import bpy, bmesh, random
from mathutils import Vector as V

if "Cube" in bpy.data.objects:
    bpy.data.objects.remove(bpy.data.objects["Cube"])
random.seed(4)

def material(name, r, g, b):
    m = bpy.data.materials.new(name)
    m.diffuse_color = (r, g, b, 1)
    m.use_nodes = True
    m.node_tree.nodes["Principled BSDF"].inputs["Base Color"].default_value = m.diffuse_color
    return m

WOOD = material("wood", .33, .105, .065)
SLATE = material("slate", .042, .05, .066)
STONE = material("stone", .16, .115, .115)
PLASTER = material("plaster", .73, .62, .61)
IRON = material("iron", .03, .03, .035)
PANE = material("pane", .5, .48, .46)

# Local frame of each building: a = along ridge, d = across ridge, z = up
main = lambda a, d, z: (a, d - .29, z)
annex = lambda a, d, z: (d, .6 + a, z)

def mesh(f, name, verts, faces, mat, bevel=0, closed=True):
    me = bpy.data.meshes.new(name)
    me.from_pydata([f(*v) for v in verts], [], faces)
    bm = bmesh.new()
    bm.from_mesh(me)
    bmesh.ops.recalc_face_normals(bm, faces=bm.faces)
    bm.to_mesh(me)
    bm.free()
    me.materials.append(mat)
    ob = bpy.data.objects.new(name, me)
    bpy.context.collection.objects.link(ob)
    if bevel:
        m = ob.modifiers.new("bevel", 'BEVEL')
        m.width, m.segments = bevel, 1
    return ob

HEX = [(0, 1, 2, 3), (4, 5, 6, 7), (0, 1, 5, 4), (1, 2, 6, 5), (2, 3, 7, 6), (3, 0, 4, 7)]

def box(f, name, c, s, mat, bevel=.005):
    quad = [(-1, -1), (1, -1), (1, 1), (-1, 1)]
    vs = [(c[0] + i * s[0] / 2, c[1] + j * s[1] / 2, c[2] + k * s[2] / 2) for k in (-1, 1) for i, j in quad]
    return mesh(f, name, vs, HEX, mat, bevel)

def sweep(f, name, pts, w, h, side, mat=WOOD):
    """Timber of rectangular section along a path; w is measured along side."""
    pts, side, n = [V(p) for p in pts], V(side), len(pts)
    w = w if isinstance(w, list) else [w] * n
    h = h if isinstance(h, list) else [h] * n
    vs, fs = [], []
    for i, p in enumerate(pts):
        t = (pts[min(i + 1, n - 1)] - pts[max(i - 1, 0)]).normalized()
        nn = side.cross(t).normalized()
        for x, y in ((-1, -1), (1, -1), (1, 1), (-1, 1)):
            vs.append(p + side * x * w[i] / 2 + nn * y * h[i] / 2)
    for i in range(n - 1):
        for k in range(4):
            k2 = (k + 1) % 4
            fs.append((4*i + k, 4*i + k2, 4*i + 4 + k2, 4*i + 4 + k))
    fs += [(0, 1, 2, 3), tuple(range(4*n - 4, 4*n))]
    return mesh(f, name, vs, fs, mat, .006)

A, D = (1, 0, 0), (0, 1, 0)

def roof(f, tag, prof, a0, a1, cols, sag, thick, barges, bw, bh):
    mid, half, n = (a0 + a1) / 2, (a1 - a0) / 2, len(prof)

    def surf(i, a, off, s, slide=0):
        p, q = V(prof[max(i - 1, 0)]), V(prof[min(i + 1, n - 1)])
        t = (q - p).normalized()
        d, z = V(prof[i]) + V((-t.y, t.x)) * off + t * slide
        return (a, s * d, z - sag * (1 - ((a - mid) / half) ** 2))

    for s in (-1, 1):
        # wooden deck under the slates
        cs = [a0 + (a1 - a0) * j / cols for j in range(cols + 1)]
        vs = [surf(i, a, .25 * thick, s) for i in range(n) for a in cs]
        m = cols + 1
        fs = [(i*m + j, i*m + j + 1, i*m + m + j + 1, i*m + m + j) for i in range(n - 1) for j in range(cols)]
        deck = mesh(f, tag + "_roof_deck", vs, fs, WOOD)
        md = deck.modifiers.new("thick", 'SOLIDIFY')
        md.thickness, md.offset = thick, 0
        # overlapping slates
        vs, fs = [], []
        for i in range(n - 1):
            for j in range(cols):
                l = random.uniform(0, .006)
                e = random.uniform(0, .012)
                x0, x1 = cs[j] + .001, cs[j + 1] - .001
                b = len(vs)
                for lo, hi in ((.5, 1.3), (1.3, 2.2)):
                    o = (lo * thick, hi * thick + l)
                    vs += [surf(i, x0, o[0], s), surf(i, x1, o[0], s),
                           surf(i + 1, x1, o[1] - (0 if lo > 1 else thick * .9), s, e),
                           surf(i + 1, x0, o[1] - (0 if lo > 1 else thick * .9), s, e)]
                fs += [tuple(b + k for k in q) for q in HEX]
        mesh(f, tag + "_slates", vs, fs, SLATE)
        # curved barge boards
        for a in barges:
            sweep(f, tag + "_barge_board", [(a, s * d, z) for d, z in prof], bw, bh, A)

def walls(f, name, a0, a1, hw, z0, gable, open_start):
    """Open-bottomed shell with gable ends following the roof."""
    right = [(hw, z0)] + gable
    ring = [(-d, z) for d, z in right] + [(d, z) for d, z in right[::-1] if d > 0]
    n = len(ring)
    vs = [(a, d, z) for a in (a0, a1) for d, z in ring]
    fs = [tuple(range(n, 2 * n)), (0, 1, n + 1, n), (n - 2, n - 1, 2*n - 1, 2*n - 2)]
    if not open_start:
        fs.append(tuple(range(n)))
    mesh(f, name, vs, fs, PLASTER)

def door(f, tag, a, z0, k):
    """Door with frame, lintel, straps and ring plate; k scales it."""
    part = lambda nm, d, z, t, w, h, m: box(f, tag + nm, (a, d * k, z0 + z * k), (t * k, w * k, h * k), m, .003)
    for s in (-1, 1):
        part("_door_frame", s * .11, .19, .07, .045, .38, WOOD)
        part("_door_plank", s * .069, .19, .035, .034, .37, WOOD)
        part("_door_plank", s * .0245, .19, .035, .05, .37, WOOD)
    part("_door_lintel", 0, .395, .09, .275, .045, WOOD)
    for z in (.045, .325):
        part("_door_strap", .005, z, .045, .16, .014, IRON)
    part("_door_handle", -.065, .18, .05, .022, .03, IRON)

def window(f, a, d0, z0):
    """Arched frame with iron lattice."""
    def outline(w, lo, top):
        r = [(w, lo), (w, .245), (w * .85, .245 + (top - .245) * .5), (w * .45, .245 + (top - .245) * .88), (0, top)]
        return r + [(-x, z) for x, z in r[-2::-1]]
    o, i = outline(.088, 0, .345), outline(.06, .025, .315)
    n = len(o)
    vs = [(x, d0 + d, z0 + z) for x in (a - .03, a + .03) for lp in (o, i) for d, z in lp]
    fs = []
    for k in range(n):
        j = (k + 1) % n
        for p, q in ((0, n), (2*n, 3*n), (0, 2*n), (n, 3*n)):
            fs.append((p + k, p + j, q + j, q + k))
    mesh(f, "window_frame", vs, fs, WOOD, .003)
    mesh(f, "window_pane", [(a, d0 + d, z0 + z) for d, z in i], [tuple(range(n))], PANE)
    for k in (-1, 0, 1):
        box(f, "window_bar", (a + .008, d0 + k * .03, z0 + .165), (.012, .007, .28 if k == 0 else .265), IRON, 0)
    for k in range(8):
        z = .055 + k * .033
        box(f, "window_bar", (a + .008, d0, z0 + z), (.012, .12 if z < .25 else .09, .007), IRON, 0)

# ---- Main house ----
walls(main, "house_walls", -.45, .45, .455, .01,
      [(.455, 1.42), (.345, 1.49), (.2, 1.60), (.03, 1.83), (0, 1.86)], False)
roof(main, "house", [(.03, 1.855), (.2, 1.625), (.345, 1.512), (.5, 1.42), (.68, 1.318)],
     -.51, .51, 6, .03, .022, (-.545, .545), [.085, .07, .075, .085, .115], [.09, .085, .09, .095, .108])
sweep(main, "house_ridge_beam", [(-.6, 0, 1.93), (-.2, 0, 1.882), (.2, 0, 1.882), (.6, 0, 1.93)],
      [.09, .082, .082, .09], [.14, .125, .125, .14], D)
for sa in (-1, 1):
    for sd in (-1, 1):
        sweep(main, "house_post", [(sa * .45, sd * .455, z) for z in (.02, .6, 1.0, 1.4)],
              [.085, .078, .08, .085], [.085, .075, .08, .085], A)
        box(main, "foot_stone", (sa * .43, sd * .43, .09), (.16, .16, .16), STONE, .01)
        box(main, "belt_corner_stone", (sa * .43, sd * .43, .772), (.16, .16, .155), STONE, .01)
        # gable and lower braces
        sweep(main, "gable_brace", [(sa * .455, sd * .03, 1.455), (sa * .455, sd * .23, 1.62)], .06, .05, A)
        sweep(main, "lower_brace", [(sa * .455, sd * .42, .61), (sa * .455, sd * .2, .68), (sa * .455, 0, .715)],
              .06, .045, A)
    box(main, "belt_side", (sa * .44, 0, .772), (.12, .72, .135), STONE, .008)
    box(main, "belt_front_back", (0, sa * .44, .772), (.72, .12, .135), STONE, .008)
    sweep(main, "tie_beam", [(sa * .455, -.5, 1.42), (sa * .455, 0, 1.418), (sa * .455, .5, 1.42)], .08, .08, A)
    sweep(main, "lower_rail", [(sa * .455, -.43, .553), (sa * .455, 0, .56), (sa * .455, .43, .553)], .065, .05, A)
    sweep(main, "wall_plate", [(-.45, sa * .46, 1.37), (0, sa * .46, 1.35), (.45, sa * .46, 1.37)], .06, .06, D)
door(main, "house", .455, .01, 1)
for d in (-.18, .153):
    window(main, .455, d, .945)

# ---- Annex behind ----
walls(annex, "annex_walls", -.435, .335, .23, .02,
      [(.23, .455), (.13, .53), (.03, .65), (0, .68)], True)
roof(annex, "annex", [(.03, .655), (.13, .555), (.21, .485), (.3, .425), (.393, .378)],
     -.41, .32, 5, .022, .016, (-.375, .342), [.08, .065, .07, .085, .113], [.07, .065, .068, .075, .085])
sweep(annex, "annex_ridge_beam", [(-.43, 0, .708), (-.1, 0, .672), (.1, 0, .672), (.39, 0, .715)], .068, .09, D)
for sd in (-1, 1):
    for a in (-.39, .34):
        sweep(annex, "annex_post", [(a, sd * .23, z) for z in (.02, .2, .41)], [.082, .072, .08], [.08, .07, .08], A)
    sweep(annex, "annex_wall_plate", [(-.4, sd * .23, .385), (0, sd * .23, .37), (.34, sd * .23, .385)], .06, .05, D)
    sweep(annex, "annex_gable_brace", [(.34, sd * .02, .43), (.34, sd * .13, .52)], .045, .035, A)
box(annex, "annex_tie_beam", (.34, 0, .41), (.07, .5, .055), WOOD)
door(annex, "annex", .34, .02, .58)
####################
When you reach the line containing "1.42)], .08, .08, A)" in the data above, retype it and each line after it through the final one, exactly as written.

    sweep(main, "tie_beam", [(sa * .455, -.5, 1.42), (sa * .455, 0, 1.418), (sa * .455, .5, 1.42)], .08, .08, A)
    sweep(main, "lower_rail", [(sa * .455, -.43, .553), (sa * .455, 0, .56), (sa * .455, .43, .553)], .065, .05, A)
    sweep(main, "wall_plate", [(-.45, sa * .46, 1.37), (0, sa * .46, 1.35), (.45, sa * .46, 1.37)], .06, .06, D)
door(main, "house", .455, .01, 1)
for d in (-.18, .153):
    window(main, .455, d, .945)

# ---- Annex behind ----
walls(annex, "annex_walls", -.435, .335, .23, .02,
      [(.23, .455), (.13, .53), (.03, .65), (0, .68)], True)
roof(annex, "annex", [(.03, .655), (.13, .555), (.21, .485), (.3, .425), (.393, .378)],
     -.41, .32, 5, .022, .016, (-.375, .342), [.08, .065, .07, .085, .113], [.07, .065, .068, .075, .085])
sweep(annex, "annex_ridge_beam", [(-.43, 0, .708), (-.1, 0, .672), (.1, 0, .672), (.39, 0, .715)], .068, .09, D)
for sd in (-1, 1):
    for a in (-.39, .34):
        sweep(annex, "annex_post", [(a, sd * .23, z) for z in (.02, .2, .41)], [.082, .072, .08], [.08, .07, .08], A)
    sweep(annex, "annex_wall_plate", [(-.4, sd * .23, .385), (0, sd * .23, .37), (.34, sd * .23, .385)], .06, .05, D)
    sweep(annex, "annex_gable_brace", [(.34, sd * .02, .43), (.34, sd * .13, .52)], .045, .035, A)
box(annex, "annex_tie_beam", (.34, 0, .41), (.07, .5, .055), WOOD)
door(annex, "annex", .34, .02, .58)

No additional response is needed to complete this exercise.